**What you have to do**
Give the number of lines in the listing that contain the word "slope", and nothing besides.

**Extracted records**
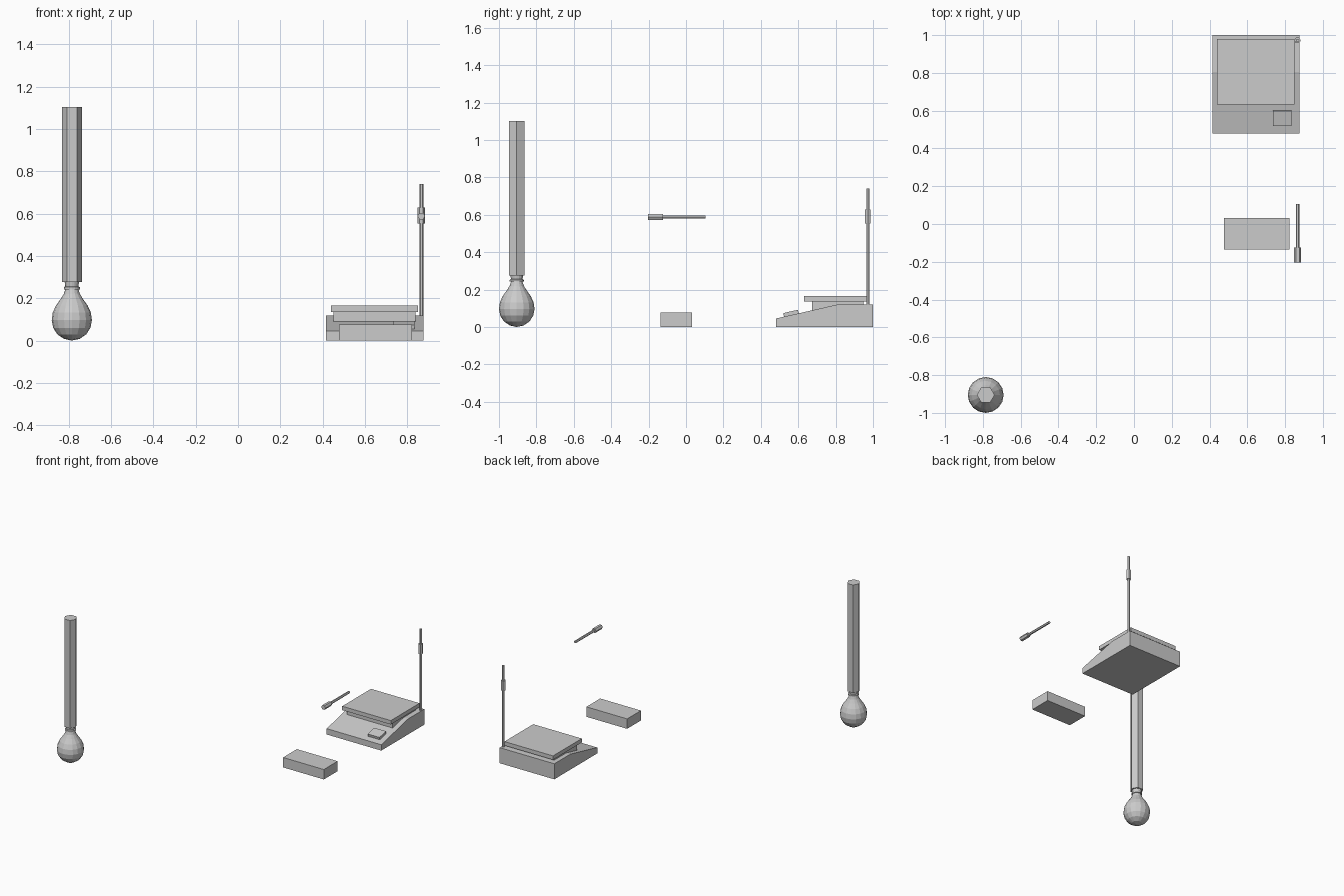
import bpy, bmesh, math
from mathutils import Matrix, Vector

if "Cube" in bpy.data.objects:
    bpy.data.objects.remove(bpy.data.objects["Cube"])


def finish(name, bm):
    bmesh.ops.recalc_face_normals(bm, faces=bm.faces)
    mesh = bpy.data.meshes.new(name)
    bm.to_mesh(mesh)
    bm.free()
    ob = bpy.data.objects.new(name, mesh)
    bpy.context.collection.objects.link(ob)
    return ob


def box(name, lo, hi):
    bm = bmesh.new()
    lo, hi = Vector(lo), Vector(hi)
    size = hi - lo
    bmesh.ops.create_cube(bm, size=1, matrix=Matrix.Translation((lo + hi) / 2) @ Matrix.Diagonal((*size, 1)))
    return finish(name, bm)


def extrude_x(name, profile, x0, x1):
    bm = bmesh.new()
    face = bm.faces.new([bm.verts.new((x0, y, z)) for y, z in profile])
    new = bmesh.ops.extrude_face_region(bm, geom=[face])["geom"]
    bmesh.ops.translate(bm, vec=(x1 - x0, 0, 0), verts=[v for v in new if isinstance(v, bmesh.types.BMVert)])
    return finish(name, bm)


def lathe(name, profile, sides, loc, rot_x=0):
    # profile of (radius, height) spun about z
    bm = bmesh.new()
    vs = [bm.verts.new((r, 0, z)) for r, z in profile]
    edges = [bm.edges.new(p) for p in zip(vs, vs[1:])]
    bmesh.ops.spin(bm, geom=vs + edges, cent=(0, 0, 0), axis=(0, 0, 1), angle=math.tau, steps=sides)
    bmesh.ops.remove_doubles(bm, verts=bm.verts, dist=1e-5)
    ob = finish(name, bm)
    ob.location = loc
    ob.rotation_euler.x = rot_x
    return ob


def rod(name, r, h0, h1, loc, rot_x=0):
    return lathe(name, [(0, h0), (r, h0), (r, h1), (0, h1)], 6, loc, rot_x)


# Round bulb with a collared neck and a tall hexagonal shaft
BULB = (-0.785, -0.905, 0)
lathe("bulb", [(0, 0), (0.037, 0.008), (0.068, 0.029), (0.088, 0.06), (0.095, 0.096),
               (0.09, 0.132), (0.075, 0.165), (0.053, 0.196), (0.038, 0.22), (0.031, 0.242),
               (0.038, 0.242), (0.038, 0.252), (0.031, 0.256), (0.034, 0.278), (0, 0.278)], 16, BULB)
rod("shaft", 0.047, 0.276, 1.102, BULB)

# Wedge-shaped base with sloping front
extrude_x("base", [(0.48, 0), (1.0, 0), (1.0, 0.119), (0.806, 0.119), (0.48, 0.045)], 0.415, 0.877)

# Raised block and top plate
box("plate_support", (0.45, 0.673, 0.06), (0.838, 0.95, 0.137))
box("top_plate", (0.44, 0.632, 0.135), (0.851, 0.98, 0.165))

# Button lying on the slope
slope = (0.119 - 0.045) / (0.806 - 0.48)
ramp = lambda y: 0.045 + slope * (y - 0.48)
extrude_x("button", [(0.525, ramp(0.525) - 0.005), (0.603, ramp(0.603) - 0.005),
                     (0.598, ramp(0.598) + 0.02), (0.52, ramp(0.52) + 0.02)], 0.735, 0.834)

# Upright stand pole with sleeve
POLE = (0.866, 0.972, 0)
rod("pole", 0.0095, 0.1, 0.74, POLE)
rod("pole_sleeve", 0.017, 0.552, 0.628, POLE)

# Loose probe lying along y with a grip at its front end
PROBE = (0.866, 0, 0.588)
rod("probe", 0.0095, -0.105, 0.2, PROBE, math.pi / 2)
rod("probe_grip", 0.018, 0.124, 0.204, PROBE, math.pi / 2)

# Separate brick
box("brick", (0.477, -0.136, 0), (0.822, 0.031, 0.076))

**Answer space**
3